Whether you're savoring the bittersweet experience of shepherding your son or daughter to their first day of classes or still recovering from the shock of writing that first college tuition check, one thing's for sure--back-to-school season has arrived.
And with each week bringing fresh signs that the electronics industry is finally struggling back to its feet, a brief but compelling primer on the latest trends in supply chain management strategies may be just the educational interlude needed to prepare you for the market's next demand cycle.
To that end, EBN and the Institute for Supply Management will co-sponsor the Second Annual Supply Network Conference (SNC) Sept. 17-19 at the Fairmont Hotel in San Jose.
Dr. Hau L. Lee of Stanford will again serve as master of ceremonies while providing insight into what he terms the Three A's of supply chain management: Agility, Adaptability, and Alignment (see Lee's exposition on page 4 of this issue). Duane Zitzner, executive VP of the Personal Systems Group at Hewlett-Packard, will deliver the keynote address and discuss the lessons learned as his division grappled with the integration challenge arising from HP's merger with Compaq (see story on page 27).
SNC will include an examination of the role that China plays in determining the business, product development, manufacturing, procurement, and sourcing strategies of the electronics sector.
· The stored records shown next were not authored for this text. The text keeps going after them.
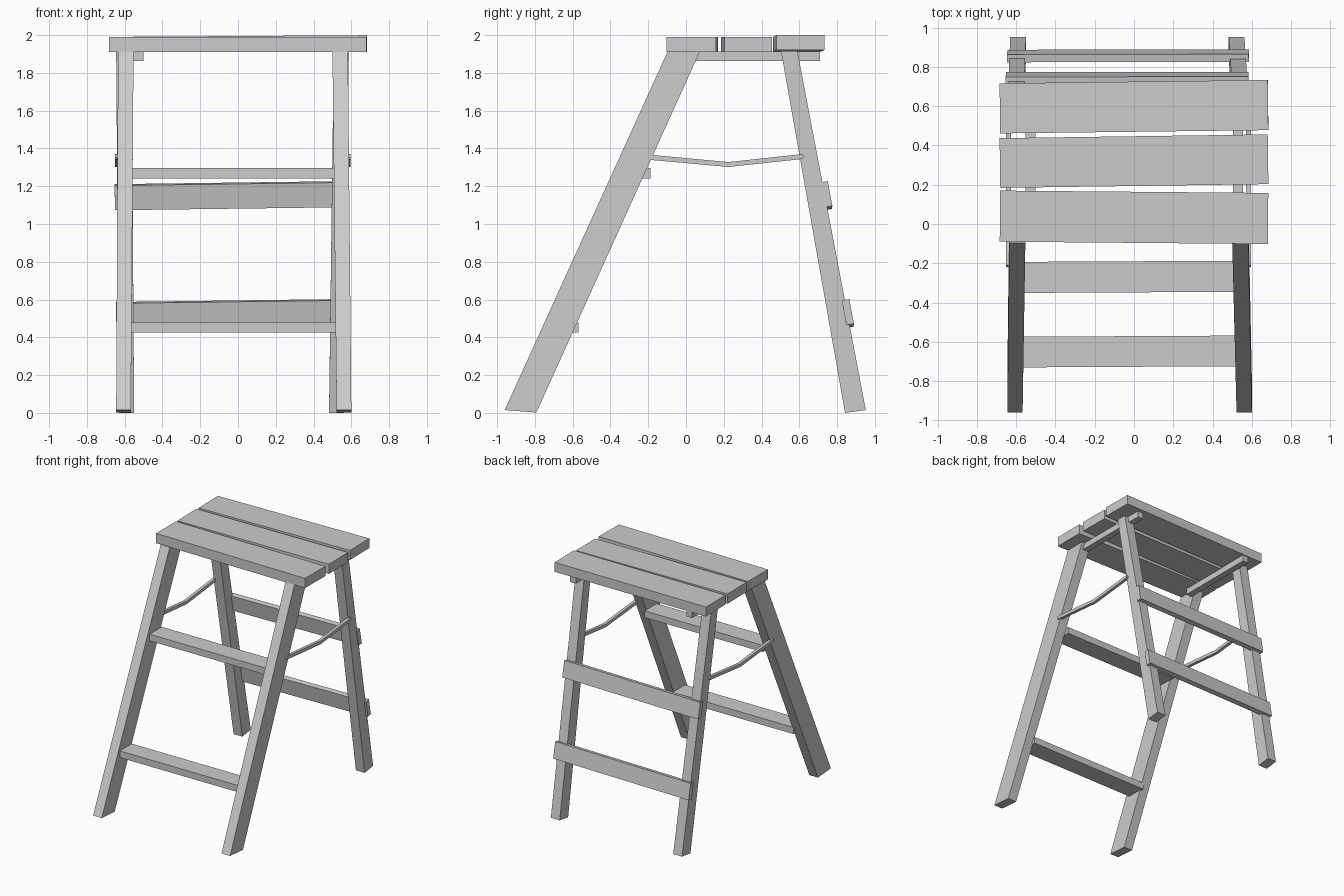
import bpy, bmesh
from math import radians
from mathutils import Matrix, Euler

if "Cube" in bpy.data.objects:
    bpy.data.objects.remove(bpy.data.objects["Cube"])


def loft(name, loop_a, loop_b):
    """Closed solid between two matching point loops."""
    bm = bmesh.new()
    a = [bm.verts.new(p) for p in loop_a]
    b = [bm.verts.new(p) for p in loop_b]
    n = len(a)
    bm.faces.new(a)
    bm.faces.new(b[::-1])
    for i in range(n):
        j = (i + 1) % n
        bm.faces.new((a[j], a[i], b[i], b[j]))
    bmesh.ops.recalc_face_normals(bm, faces=bm.faces)
    mesh = bpy.data.meshes.new(name)
    bm.to_mesh(mesh)
    bm.free()
    obj = bpy.data.objects.new(name, mesh)
    bpy.context.collection.objects.link(obj)
    return obj


def board(name, centre, size, rot=(0, 0, 0)):
    """Box with a small hand-built tilt, given in degrees."""
    x, y, z = (s / 2 for s in size)
    ring = [(-y, -z), (y, -z), (y, z), (-y, z)]
    obj = loft(name, [(-x, *p) for p in ring], [(x, *p) for p in ring])
    turn = Euler([radians(r) for r in rot]).to_matrix().to_4x4()
    obj.data.transform(Matrix.Translation(centre) @ turn)
    return obj


def leg(name, foot_x, top_x, foot, top):
    """Leaning leg; foot and top are the (y, z) points of front and back edges."""
    def ring(xs, pts):
        return [(xs[0], *pts[0]), (xs[1], *pts[0]), (xs[1], *pts[1]), (xs[0], *pts[1])]
    return loft(name, ring(foot_x, foot), ring(top_x, top))


# top planks, each slightly askew
board("top_plank_front", (0, 0.034, 1.951), (1.365, 0.26, 0.08), (0, 0, -0.5))
board("top_plank_middle", (0, 0.320, 1.951), (1.365, 0.253, 0.08), (0, 0, 0.8))
board("top_plank_back", (0, 0.597, 1.956), (1.365, 0.255, 0.078), (0, -0.38, 0.7))

# front and back legs
front_foot, front_top = [(-0.96, 0.015), (-0.792, 0.002)], [(-0.097, 1.914), (0.074, 1.914)]
back_foot, back_top = [(0.842, 0.0), (0.952, 0.015)], [(0.503, 1.915), (0.590, 1.915)]
leg("front_leg_left", (-0.645, -0.567), (-0.635, -0.553), front_foot, front_top)
leg("front_leg_right", (0.522, 0.6), (0.5, 0.582), front_foot, front_top)
leg("back_leg_left", (-0.63, -0.55), (-0.645, -0.563), back_foot, back_top)
leg("back_leg_right", (0.482, 0.562), (0.507, 0.587), back_foot, back_top)

# cleats under the top
for side, x in (("left", -0.527), ("right", 0.53)):
    board("cleat_" + side, (x, 0.37, 1.888), (0.052, 0.68, 0.052))

# front steps
board("step_upper", (-0.028, -0.269, 1.268), (1.07, 0.158, 0.055), (0, 0, 0.3))
board("step_lower", (-0.025, -0.649, 0.452), (1.10, 0.156, 0.055), (0, 0, 0.3))

# back slats, leaning with the back legs
board("back_slat_upper", (-0.035, 0.742, 1.15), (1.235, 0.04, 0.133), (10.5, -0.75, 0.1))
board("back_slat_lower", (-0.03, 0.856, 0.526), (1.23, 0.04, 0.133), (10.5, -0.75, 0.1))

# folding braces, bent in the middle
brace = [(-0.218, 1.352), (-0.208, 1.341), (0.225, 1.302), (0.615, 1.344), (0.625, 1.356),
         (0.615, 1.37), (0.225, 1.328), (-0.208, 1.368)]
for side, x0, x1 in (("left", -0.652, -0.627), ("right", 0.57, 0.595)):
    loft("brace_" + side, [(x0, *p) for p in brace], [(x1, *p) for p in brace])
Senior industry executives will explore the implications for companies that may be considering the relocation of their production lines and purchasing to Asia.
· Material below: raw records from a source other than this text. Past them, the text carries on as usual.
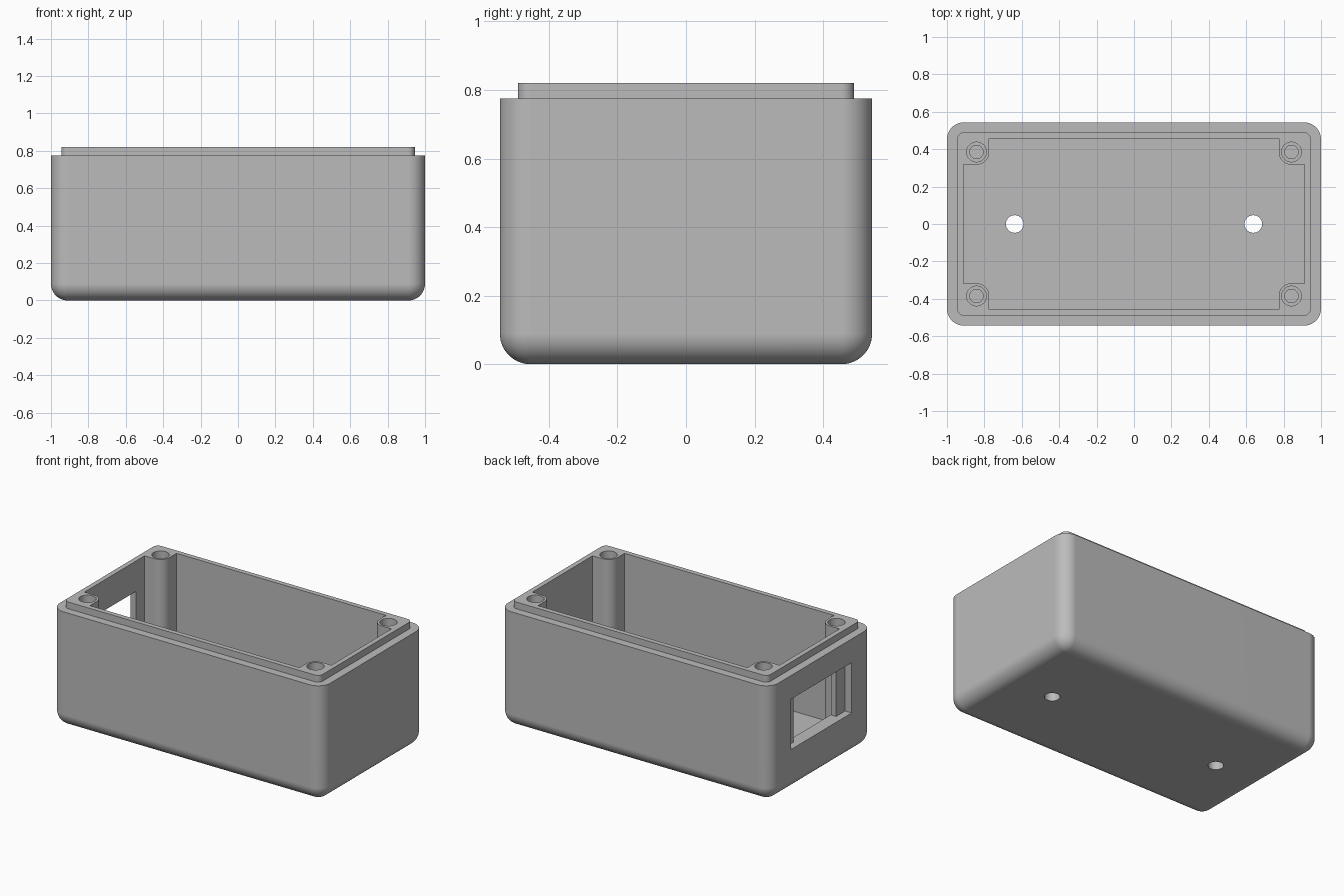
import bpy, bmesh
from math import sin, cos, pi

if "Cube" in bpy.data.objects:
    bpy.data.objects.remove(bpy.data.objects["Cube"])

SEG = 14                      # segments per quarter arc
HX, HY = 1.0, 0.543           # outer half sizes
R = 0.09                      # outer corner and bottom fillet radius
SHOULDER, TOP, FLOOR = 0.775, 0.82, 0.10
CX, CY = 0.912, 0.457         # cavity half sizes
PX, PY, PR = 0.842, 0.385, 0.068   # screw post centre and radius

grey = bpy.data.materials.new("plain grey")
grey.diffuse_color = (0.5, 0.5, 0.5, 1)
grey.use_nodes = True
grey.node_tree.nodes["Principled BSDF"].inputs["Base Color"].default_value = grey.diffuse_color


def rounded_rect(hx, hy, r):
    pts = []
    for q, (sx, sy) in enumerate([(1, 1), (-1, 1), (-1, -1), (1, -1)]):
        for i in range(SEG + 1):
            a = (q + i / SEG) * pi / 2
            pts.append((sx * (hx - r) + r * cos(a), sy * (hy - r) + r * sin(a)))
    return pts


def circle(x, y, r, n=48):
    return [(x + r * cos(2 * pi * i / n), y + r * sin(2 * pi * i / n)) for i in range(n)]


def rect(x0, x1, y0, y1):
    return [(x0, y0), (x1, y0), (x1, y1), (x0, y1)]


def cavity_outline():
    pts = []
    for sx, sy in [(1, 1), (-1, 1), (-1, -1), (1, -1)]:
        q = [(CX, PY - PR)]
        for i in range(SEG + 1):
            a = 1.5 * pi - i / SEG * pi / 2
            q.append((PX + PR * cos(a), PY + PR * sin(a)))
        q.append((PX - PR, CY))
        q = [(sx * x, sy * y) for x, y in q]
        pts += q if sx * sy > 0 else q[::-1]
    return pts


def stack(name, rings):
    """Closed solid from outlines (with equal point counts) stacked in z."""
    bm = bmesh.new()
    loops = [[bm.verts.new((x, y, z)) for x, y in pts] for pts, z in rings]
    n = len(loops[0])
    for a, b in zip(loops, loops[1:]):
        for i in range(n):
            j = (i + 1) % n
            bm.faces.new((a[i], a[j], b[j], b[i]))
    bm.faces.new(loops[0][::-1])
    bm.faces.new(loops[-1])
    bmesh.ops.recalc_face_normals(bm, faces=bm.faces)
    me = bpy.data.meshes.new(name)
    bm.to_mesh(me)
    bm.free()
    me.materials.append(grey)
    ob = bpy.data.objects.new(name, me)
    bpy.context.collection.objects.link(ob)
    return ob


# Outer shell: filleted bottom, straight walls, stepped lip
rings = []
for i in range(SEG + 1):
    a = i / SEG * pi / 2
    inset = R * (1 - sin(a))
    rings.append((rounded_rect(HX - inset, HY - inset, max(R - inset, 0.001)), R * (1 - cos(a))))
lip = rounded_rect(0.945, 0.49, 0.036)
rings += [(rounded_rect(HX, HY, R), SHOULDER), (lip, SHOULDER), (lip, TOP)]
body = stack("enclosure_body", rings)

# Cavity that leaves the four corner screw posts
cutters = [stack("cavity_cutter", [(cavity_outline(), FLOOR), (cavity_outline(), 1.0)])]

# Counterbored screw holes in the posts
for sx in (-1, 1):
    for sy in (-1, 1):
        wide, narrow = (circle(sx * PX, sy * PY, r) for r in (0.053, 0.036))
        cutters.append(stack("screw_cutter", [(narrow, 0.3), (narrow, 0.62), (wide, 0.62), (wide, 1.0)]))
    # Mounting hole in the floor
    hole = circle(sx * 0.638, 0, 0.047)
    cutters.append(stack("floor_hole_cutter", [(hole, -0.1), (hole, 0.2)]))

# Window in the left end: wide outer pocket, narrower opening behind
for x0, x1, w in ((-1.1, -0.952, 0.32), (-1.05, -0.8, 0.225)):
    r = rect(x0, x1, -w, w)
    cutters.append(stack("window_cutter", [(r, 0.281), (r, 0.617)]))

bpy.context.view_layer.objects.active = body
body.select_set(True)
for c in cutters:
    c.hide_render = True
    m = body.modifiers.new("cut", 'BOOLEAN')
    m.operation, m.solver, m.object = 'DIFFERENCE', 'EXACT', c
    bpy.ops.object.modifier_apply(modifier=m.name)
    bpy.data.objects.remove(c)

# Smooth fillets, crisp edges
bpy.ops.object.shade_smooth_by_angle(angle=0.5)
wn = body.modifiers.new("flat_sides", 'WEIGHTED_NORMAL')
wn.keep_sharp = True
Representatives from other companies will address the benefits and pitfalls that come from building a collaborative network. Attendees can discuss the best methods for creating a responsive supply network, maximizing the flow of goods and information between partners, and identifying the best systems and business processes to enable companies to adjust their networks to sudden market changes. Other industry leaders will delve into the equally complex issue of risk management as the electronics supply network becomes increasingly global and interdependent.
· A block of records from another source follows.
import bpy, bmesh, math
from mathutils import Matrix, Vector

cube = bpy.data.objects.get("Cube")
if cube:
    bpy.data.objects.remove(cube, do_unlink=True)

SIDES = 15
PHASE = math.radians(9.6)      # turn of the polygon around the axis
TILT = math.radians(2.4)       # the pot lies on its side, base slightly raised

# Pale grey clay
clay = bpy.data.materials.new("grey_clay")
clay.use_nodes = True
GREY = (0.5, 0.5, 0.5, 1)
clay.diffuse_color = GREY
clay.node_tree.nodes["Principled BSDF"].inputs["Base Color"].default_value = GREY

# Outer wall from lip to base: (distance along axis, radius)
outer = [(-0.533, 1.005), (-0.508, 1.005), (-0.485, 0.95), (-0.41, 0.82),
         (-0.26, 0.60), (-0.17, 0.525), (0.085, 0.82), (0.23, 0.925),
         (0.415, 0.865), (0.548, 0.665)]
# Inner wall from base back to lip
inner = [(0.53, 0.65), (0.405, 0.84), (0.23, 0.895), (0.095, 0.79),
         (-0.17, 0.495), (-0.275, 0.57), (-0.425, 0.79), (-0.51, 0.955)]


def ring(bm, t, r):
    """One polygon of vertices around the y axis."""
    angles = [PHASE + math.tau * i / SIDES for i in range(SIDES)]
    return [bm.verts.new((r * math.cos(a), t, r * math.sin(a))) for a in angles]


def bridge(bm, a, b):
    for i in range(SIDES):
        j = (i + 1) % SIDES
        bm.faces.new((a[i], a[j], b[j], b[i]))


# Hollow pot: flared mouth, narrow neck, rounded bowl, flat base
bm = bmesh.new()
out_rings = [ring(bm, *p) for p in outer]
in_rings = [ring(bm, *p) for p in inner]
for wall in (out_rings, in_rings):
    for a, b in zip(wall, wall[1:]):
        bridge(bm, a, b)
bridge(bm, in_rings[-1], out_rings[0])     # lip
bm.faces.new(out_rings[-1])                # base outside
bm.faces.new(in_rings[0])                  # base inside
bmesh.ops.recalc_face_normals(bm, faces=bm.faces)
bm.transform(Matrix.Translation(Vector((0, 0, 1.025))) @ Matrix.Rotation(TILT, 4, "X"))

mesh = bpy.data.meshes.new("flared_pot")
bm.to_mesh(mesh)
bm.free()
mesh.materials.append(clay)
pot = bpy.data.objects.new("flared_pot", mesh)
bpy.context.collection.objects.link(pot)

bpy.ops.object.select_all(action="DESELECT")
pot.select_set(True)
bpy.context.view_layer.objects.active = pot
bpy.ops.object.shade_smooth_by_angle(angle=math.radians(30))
Market research firm iSuppli will offer a general assessment of the state of the industry and provide insight into the fiscal health and direction of several key technology markets. And a gaggle of seasoned industry analysts from technology and financial research firms will discuss the future of demand forecasting, what kinds of data and indicators they use to reach their projections, and what is required to improve forecasting accuracy in general.
If you can absorb all that, you ought to have enough homework to rival any honors student. For more information on the Supply Network Conference, visit www.supplynetwork.org.
E-mail comments to Andrew MacLellan at email@example.com.